  2. Irfaan Harris

    Re: need a concrete slab?..... First, this looks great and yes, overcomes the constraints of a shipping container. I think this will go far. My bet, this was developed as a project for a client - like google - and now being marketed. again very cool. It looks like a containment system with cabling and heat exchange. The front top is the vent of the cool air to circulate into the front of the racks. - which places requirements on the environment outside the "Module" You would still need: Need Physical security. Need CLEAN environment - dusts free Need UPS Need Chilled Water etc etc This will never compete with hot isle containment systems as their cost will be much lower.

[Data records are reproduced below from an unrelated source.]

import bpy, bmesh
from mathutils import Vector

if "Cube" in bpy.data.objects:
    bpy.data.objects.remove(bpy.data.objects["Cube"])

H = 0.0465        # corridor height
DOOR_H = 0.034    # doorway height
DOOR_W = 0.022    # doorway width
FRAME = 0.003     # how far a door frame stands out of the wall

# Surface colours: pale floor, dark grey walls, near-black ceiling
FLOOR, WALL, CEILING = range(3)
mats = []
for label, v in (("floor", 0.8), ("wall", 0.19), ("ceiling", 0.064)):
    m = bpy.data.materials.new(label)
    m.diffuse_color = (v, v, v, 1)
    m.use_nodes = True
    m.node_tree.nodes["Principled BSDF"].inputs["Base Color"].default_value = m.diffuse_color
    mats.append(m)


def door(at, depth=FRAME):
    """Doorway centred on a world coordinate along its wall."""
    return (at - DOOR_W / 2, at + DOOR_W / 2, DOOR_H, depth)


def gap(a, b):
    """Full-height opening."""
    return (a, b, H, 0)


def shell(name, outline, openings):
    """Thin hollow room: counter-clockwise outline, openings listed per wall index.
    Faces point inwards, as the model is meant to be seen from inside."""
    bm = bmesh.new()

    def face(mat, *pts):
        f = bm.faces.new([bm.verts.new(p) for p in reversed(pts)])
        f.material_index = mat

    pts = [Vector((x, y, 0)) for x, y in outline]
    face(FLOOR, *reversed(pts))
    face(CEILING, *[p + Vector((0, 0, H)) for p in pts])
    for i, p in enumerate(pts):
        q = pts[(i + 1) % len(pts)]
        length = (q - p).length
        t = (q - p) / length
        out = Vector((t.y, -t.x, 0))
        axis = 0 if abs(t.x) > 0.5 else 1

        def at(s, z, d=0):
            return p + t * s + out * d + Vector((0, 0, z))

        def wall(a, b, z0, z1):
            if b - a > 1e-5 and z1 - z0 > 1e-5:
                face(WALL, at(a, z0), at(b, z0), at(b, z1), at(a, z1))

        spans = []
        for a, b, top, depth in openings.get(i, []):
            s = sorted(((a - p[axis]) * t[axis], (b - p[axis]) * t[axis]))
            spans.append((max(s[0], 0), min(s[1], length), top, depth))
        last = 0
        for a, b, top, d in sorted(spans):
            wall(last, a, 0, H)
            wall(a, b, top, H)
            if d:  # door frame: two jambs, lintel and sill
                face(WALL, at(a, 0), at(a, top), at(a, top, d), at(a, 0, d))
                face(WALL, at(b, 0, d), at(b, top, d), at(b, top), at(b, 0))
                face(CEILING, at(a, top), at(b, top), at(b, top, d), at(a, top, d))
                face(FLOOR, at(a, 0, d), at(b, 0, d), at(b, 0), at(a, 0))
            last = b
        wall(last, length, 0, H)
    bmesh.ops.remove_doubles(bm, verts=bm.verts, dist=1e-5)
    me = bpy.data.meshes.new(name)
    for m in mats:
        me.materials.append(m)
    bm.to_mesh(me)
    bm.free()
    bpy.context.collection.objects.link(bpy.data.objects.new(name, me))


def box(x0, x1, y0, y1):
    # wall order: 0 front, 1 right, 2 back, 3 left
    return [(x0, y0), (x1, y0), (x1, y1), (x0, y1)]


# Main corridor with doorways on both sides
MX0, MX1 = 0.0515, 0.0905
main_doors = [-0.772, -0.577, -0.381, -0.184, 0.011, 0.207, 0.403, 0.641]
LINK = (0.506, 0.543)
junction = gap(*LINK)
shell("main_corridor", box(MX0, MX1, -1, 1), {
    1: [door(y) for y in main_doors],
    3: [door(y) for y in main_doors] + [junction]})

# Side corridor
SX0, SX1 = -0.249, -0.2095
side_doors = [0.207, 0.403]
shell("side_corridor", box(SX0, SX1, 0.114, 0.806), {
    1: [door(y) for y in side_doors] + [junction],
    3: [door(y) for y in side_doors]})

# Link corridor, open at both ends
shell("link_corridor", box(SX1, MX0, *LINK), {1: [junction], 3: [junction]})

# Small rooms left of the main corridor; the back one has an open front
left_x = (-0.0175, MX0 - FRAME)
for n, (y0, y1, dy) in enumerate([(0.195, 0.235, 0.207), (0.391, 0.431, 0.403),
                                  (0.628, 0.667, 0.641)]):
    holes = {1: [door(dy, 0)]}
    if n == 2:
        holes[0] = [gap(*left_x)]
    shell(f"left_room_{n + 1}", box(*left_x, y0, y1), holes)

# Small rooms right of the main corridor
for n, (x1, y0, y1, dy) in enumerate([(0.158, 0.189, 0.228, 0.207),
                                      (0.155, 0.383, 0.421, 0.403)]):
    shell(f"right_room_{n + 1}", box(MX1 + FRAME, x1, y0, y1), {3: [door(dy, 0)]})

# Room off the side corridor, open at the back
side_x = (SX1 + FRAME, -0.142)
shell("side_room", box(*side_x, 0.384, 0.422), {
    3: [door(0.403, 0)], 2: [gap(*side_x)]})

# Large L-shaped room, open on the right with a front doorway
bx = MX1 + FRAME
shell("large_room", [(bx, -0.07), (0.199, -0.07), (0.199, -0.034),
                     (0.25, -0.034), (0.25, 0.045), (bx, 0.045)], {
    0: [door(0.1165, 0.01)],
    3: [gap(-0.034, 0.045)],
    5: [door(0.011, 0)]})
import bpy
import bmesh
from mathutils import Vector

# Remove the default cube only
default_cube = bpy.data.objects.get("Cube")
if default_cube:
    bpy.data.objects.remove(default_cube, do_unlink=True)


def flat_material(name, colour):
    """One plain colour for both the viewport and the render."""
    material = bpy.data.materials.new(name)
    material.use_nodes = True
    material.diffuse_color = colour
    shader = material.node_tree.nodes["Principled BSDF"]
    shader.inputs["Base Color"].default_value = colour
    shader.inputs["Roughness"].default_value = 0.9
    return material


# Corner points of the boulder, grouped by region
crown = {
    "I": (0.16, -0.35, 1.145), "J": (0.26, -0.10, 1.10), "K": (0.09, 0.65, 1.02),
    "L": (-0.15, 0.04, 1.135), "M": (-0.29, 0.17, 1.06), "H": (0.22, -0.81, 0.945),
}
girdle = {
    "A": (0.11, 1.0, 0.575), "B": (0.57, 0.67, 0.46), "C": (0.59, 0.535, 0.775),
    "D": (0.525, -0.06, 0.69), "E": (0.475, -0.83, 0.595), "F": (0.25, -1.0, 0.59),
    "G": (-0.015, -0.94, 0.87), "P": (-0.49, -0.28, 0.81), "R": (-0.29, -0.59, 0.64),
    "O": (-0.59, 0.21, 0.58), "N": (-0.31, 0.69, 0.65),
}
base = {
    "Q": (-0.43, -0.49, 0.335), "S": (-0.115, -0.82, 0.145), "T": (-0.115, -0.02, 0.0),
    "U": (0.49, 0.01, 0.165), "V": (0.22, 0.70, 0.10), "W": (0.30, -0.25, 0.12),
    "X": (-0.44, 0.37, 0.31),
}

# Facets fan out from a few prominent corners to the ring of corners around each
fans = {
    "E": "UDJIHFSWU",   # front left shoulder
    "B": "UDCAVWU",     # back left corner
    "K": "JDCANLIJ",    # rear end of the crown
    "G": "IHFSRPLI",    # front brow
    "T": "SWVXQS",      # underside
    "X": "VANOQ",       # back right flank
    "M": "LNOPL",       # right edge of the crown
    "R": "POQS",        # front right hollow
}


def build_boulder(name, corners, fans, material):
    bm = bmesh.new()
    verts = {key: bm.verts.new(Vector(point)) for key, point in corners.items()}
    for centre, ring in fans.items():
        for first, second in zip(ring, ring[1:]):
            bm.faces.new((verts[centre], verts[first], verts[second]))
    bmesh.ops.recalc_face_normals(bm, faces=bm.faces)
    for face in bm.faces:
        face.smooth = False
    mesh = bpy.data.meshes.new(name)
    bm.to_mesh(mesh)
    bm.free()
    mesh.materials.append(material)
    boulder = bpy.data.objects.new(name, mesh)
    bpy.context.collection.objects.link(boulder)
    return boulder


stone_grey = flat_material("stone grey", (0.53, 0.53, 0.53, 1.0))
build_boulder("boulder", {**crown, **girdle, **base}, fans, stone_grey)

And most customer will invest in technology with the maximum timeframe for investment of the Asset. Where i think this is GREAT / PERFECT / A MUST is Businesses that depend on the latest Processor / IT etc and frequent Tech refresh where money is not a issue - ie Oil and Gas Google Yahoo Social networking Extreme latency dependant environments where refresh is frequent. Temporary environments. ie military. just my thoughts.... Irfaan Ivan Harris

  3. I do see these containers as a gian processor units... or it seems to be heading towards the same. This can make a huge task simple for those who want to host their own DC in their existing premises.

  4. I believe we will see a large increase in the number of modular data centers in the future. They will become more standardized from a pricing and specification point of view. Once Modular Data Centers gain market acceptance, I believe that users will simply call up and order a data center with standardized features and published pricing.

  5. I think the savings comes with the whole testing phase being done prior to the shipping of the products. Basically it's like lego blocks. Rather than building the lego bricks yourself, you are getting the entire brick and connecting it. All the work is done for you prior to the deployment. It is something your IT guys dont have to worry about and now they can focus on other IT issue with the company. It a time saver for them so thus being a money saver for your company. There are many angles you can look at this, but all-in-all i can see it being a little modified before it becomes the new buzz word within the IT industry.